Is Obama’s “decision” right?

Ayesha Abbasi, Social Media Editor/Columnist

On Sept. 10, 2013 the long awaited address on Syria was made by President Obama in which he stated that  “I have resisted calls for military action, because we cannot resolve someone else’s civil war through force” so my question is why are we trying to?
What has given us as Americans the right to intervene in someone else’s civil war?
Since when has America really been against chemical weapons?

As Obama stated in his speech “When dictators commit atrocities, they depend upon the world to look the other way until those horrifying pictures fade from memory. But these things happened. The facts cannot be denied. ”

But how come during 1983-88, Saddam used over 100,000 chemical munitions against Iran and its own Kurdish population, killing nearly 25,000 people America completely turned their heads in order to ignore the human rights abuses. Why are the facts denied there?
I can understand that Asssad clearly crossed the “red-line” with the use of chemical weapons ,but how come we saw no moral obligation to intervene for two years while 100,000 Syrians were slaughtered?

How come we sprayed nearly 20 million gallons of Agent Orange as a part of chemical warfare over Vietnam from 1961-72?
How come we bombed Iraqis with depleted uranium in 2004 and received no punishment?
How come we used white phosphorous in Afghanistan as recently as 2009?

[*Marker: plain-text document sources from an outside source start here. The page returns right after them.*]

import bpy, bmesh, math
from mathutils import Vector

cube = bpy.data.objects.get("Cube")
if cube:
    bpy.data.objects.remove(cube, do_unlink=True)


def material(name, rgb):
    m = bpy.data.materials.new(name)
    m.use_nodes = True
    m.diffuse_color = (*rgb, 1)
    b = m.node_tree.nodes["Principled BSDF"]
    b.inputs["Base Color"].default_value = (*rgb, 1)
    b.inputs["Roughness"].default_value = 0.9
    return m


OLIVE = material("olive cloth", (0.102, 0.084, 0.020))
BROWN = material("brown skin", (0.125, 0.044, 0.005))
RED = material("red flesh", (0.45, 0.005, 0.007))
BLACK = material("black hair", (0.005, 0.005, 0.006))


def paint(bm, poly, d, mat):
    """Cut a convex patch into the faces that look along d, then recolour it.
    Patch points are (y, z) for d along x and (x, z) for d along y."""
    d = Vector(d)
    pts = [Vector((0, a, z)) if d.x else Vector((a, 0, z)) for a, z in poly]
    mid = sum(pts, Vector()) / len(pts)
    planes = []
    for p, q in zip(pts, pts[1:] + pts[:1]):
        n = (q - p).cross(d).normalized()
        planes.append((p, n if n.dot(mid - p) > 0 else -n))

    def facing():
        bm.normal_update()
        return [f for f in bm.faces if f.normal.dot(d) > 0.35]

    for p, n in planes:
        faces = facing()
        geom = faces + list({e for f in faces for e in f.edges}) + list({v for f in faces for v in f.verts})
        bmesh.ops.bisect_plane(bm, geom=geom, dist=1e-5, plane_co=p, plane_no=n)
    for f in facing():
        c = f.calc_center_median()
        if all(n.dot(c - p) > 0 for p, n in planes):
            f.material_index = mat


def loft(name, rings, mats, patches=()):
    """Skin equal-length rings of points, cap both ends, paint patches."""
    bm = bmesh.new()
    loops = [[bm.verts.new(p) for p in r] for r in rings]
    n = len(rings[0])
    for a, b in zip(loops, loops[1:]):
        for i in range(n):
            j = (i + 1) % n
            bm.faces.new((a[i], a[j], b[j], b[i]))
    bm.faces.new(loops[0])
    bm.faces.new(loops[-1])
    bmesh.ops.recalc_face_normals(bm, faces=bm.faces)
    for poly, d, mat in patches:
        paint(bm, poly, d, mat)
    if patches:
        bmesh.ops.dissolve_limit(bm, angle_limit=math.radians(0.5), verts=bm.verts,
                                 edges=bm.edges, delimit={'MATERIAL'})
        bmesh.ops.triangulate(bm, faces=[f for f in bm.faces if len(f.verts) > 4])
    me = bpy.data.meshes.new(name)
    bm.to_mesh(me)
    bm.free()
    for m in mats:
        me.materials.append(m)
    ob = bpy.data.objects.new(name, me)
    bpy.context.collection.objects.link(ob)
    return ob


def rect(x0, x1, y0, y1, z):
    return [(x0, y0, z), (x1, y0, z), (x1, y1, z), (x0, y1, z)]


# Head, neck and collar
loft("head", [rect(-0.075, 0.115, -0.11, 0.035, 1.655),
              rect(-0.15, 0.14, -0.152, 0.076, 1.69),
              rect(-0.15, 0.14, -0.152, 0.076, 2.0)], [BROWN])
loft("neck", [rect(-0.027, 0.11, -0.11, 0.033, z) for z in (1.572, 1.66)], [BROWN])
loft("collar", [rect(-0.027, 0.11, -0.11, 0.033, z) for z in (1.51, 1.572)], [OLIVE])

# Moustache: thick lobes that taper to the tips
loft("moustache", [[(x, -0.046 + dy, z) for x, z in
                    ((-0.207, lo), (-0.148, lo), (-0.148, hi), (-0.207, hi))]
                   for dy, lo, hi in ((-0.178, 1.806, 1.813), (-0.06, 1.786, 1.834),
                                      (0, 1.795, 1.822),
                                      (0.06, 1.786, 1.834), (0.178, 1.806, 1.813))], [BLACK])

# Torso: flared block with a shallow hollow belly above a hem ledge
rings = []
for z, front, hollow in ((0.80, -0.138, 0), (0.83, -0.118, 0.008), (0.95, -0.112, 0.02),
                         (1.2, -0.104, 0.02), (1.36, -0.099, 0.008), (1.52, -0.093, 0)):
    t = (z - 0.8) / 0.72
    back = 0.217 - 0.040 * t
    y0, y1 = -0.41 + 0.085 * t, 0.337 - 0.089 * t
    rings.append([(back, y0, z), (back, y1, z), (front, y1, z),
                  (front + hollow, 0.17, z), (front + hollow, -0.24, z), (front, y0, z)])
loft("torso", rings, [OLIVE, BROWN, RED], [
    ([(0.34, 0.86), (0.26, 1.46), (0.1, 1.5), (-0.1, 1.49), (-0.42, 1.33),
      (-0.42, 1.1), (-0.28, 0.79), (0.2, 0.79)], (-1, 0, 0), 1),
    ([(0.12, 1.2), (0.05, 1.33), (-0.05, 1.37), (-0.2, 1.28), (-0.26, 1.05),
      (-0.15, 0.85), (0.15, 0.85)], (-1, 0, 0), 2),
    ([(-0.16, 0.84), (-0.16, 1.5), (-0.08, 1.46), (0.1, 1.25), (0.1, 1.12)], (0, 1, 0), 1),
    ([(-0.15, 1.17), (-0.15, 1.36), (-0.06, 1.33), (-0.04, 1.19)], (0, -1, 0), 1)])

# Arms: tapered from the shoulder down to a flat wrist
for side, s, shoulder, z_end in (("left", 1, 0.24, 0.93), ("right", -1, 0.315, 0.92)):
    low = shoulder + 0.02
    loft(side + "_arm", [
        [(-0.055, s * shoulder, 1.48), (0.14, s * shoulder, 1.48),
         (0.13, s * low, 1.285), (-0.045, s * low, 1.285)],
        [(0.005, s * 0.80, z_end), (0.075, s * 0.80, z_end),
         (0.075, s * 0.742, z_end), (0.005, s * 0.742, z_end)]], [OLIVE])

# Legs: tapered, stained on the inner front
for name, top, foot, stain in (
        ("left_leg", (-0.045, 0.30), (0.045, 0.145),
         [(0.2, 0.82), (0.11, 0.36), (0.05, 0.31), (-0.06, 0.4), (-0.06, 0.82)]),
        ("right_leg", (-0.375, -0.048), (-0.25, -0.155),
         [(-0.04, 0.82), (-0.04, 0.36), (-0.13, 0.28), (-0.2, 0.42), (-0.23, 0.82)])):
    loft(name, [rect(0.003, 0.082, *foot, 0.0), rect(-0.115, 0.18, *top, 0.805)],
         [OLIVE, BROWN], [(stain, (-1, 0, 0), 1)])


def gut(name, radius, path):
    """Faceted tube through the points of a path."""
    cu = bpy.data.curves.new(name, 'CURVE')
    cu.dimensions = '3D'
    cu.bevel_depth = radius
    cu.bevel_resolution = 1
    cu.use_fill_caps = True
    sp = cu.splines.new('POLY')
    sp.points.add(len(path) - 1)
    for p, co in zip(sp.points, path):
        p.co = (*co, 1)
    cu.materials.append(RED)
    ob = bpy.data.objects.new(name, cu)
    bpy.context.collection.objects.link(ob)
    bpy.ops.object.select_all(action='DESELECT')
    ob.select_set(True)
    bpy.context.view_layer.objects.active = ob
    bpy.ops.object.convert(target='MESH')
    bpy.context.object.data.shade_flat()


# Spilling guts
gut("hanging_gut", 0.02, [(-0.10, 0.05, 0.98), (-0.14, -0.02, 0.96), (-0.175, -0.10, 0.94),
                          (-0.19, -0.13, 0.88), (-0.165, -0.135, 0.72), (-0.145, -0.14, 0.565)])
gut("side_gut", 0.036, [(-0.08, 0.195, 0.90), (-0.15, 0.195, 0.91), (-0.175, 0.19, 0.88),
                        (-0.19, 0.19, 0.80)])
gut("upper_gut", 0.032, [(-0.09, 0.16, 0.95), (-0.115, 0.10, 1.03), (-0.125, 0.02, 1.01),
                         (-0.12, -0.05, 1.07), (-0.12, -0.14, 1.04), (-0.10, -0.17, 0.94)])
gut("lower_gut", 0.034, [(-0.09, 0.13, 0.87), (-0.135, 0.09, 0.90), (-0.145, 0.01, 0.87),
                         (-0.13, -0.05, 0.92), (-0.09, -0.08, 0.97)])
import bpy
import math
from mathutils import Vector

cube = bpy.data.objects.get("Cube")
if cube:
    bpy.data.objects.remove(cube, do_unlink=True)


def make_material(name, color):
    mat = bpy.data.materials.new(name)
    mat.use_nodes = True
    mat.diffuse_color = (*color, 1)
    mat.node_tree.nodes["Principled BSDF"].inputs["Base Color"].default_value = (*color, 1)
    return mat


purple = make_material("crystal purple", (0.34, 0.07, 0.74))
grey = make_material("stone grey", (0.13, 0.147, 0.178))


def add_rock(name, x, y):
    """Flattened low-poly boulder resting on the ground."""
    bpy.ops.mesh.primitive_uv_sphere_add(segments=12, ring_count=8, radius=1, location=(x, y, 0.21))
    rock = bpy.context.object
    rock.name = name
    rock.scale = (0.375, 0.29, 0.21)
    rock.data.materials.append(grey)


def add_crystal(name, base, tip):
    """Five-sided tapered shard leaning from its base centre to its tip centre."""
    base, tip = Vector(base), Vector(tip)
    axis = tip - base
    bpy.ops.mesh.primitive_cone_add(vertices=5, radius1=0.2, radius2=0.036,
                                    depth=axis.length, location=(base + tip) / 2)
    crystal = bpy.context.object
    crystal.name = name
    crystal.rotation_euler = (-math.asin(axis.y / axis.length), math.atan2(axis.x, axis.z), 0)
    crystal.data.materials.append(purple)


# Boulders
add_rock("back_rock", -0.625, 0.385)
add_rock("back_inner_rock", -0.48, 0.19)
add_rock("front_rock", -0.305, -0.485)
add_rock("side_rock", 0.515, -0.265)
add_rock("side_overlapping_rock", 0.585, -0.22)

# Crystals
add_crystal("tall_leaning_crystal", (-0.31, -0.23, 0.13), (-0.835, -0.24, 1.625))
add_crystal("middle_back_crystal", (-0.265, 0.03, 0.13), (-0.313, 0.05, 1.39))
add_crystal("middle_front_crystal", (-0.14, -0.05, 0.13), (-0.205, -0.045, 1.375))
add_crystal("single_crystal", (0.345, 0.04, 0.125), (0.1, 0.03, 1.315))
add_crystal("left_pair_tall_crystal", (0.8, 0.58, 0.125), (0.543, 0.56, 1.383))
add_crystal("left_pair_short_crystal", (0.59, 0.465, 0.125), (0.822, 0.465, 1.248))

Bashar al-Assad committed a moral obscenity; no doubt about that. We should not do nothing; no doubt about that either. But the argument on moral grounds for bombing — and potentially worsening the lives of millions of innocent Syrians are all “facts that cannot be denied”. I don’t think Obama committed himself to any one course of action. But if he does bomb them, we’re involved in that war, and I sure hope his advisers have thought through all the potential consequences better than you have.